We do not yet know all the details. We do not even know most of the details. What we do know is that earlier today, a passenger jet carrying 295 people crashed on the Russian/Ukrainian border. We know that all aboard were killed.
I know something else, too, something you might not: that one of the people who perished today was a young woman, thin, with shoulder-length hair that was brown and a little bit wavy. I know what she was wearing when she died: a t-shirt of bright white and a skirt of deep black. I know that when she died, she was holding something. Or someone. Her pale arms, stark in a sea of fuel-blackened wreckage, remain frozen in an awkward embrace.

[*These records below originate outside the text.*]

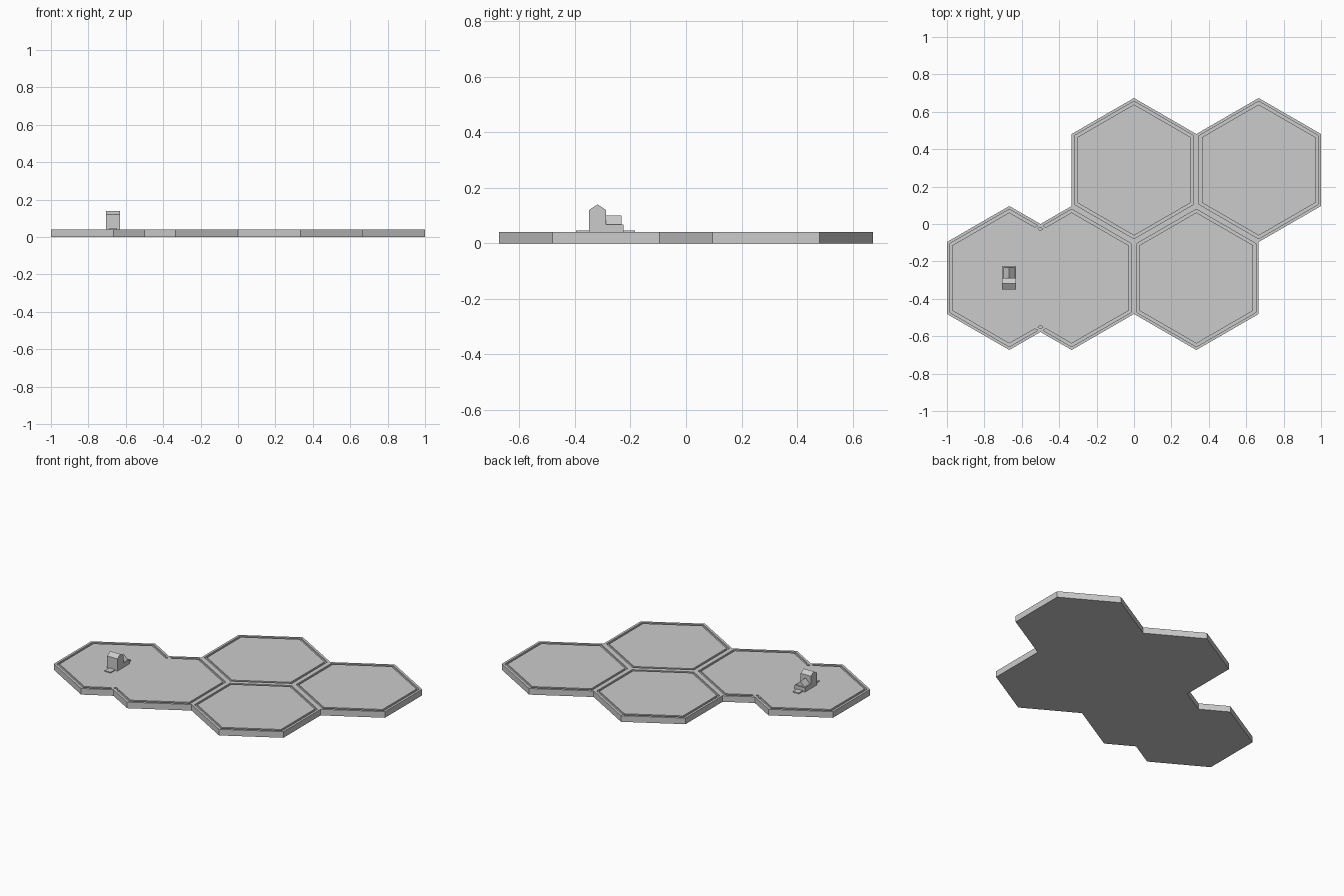
import bpy, bmesh, math

if "Cube" in bpy.data.objects:
    bpy.data.objects.remove(bpy.data.objects["Cube"])

W = 1 / 3                      # half width of a hexagon, flat to flat
ROW = W * math.sqrt(3) / 2     # y offset of each row
TOP = 0.04                     # tile thickness


def finish(name, bm):
    bmesh.ops.recalc_face_normals(bm, faces=bm.faces)
    mesh = bpy.data.meshes.new(name)
    bm.to_mesh(mesh)
    bm.free()
    obj = bpy.data.objects.new(name, mesh)
    bpy.context.collection.objects.link(obj)
    return obj


def hex_tile(name, cx, cy):
    # stacked rings: outer wall, rim, groove, raised plate
    bm = bmesh.new()
    profile = [(0, 0), (0, TOP), (0.015, TOP), (0.015, TOP - 0.01),
               (0.03, TOP - 0.01), (0.03, TOP)]
    rings = []
    for inset, z in profile:
        r = (W - inset) * 2 / math.sqrt(3)
        angles = [math.radians(30 + 60 * i) for i in range(6)]
        rings.append([bm.verts.new((cx + r * math.cos(a), cy + r * math.sin(a), z))
                      for a in angles])
    for lo, hi in zip(rings, rings[1:]):
        for i in range(6):
            j = (i + 1) % 6
            bm.faces.new((lo[i], lo[j], hi[j], hi[i]))
    bm.faces.new(rings[0])
    bm.faces.new(rings[-1])
    return finish(name, bm)


def prism(name, profile, axis, start, end):
    # extrude a (horizontal, z) profile along x or y
    bm = bmesh.new()
    ends = []
    for t in (start, end):
        ends.append([bm.verts.new((t, p, z) if axis == 'x' else (p, t, z))
                     for p, z in profile])
    n = len(profile)
    for i in range(n):
        j = (i + 1) % n
        bm.faces.new((ends[0][i], ends[0][j], ends[1][j], ends[1][i]))
    bm.faces.new(ends[0])
    bm.faces.new(ends[1])
    return finish(name, bm)


def rect(a, b, z0, z1):
    return [(a, z0), (b, z0), (b, z1), (a, z1)]


# Tiles; the two at the left overlap by half a tile
for name, col, side in [("tile_left", -2, -1), ("tile_left_overlap", -1, -1),
                        ("tile_front_right", 1, -1), ("tile_back", 0, 1),
                        ("tile_back_right", 2, 1)]:
    hex_tile(name, col * W, side * ROW)

# Main house with its ridge along x
prism("house_body", [(-0.349, TOP), (-0.288, TOP), (-0.288, 0.12),
                     (-0.318, 0.14), (-0.349, 0.12)], 'x', -0.705, -0.631)

# Rear annex: low box with a gable roof along y
prism("annex_base", rect(-0.288, -0.225, TOP, 0.068), 'x', -0.705, -0.631)
prism("annex_roof", [(-0.697, 0.068), (-0.637, 0.068), (-0.667, 0.1)],
      'y', -0.288, -0.232)

# Thin path running out at front and back
prism("path", rect(-0.69, -0.647, TOP, 0.046), 'y', -0.396, -0.183)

I know all this because of The New York Times, which, to accompany its article about the crash, initially included a photograph that included that young woman. Or, rather, the corpse of that young woman. Other outlets have used the same image to illustrate their own stories on the tragedy. This is, on the one hand, unsurprising: There are only nine images of the crash so far from the Reuters news wire, and the one containing the young woman's body is the most illustrative of them all. It'd be easy to miss her, pale and small, within the wreckage. It'd be easy to miss the warning Reuters appended to its caption: "ATTENTION EDITORS - VISUAL COVERAGE OF SCENES OF INJURY OR DEATH."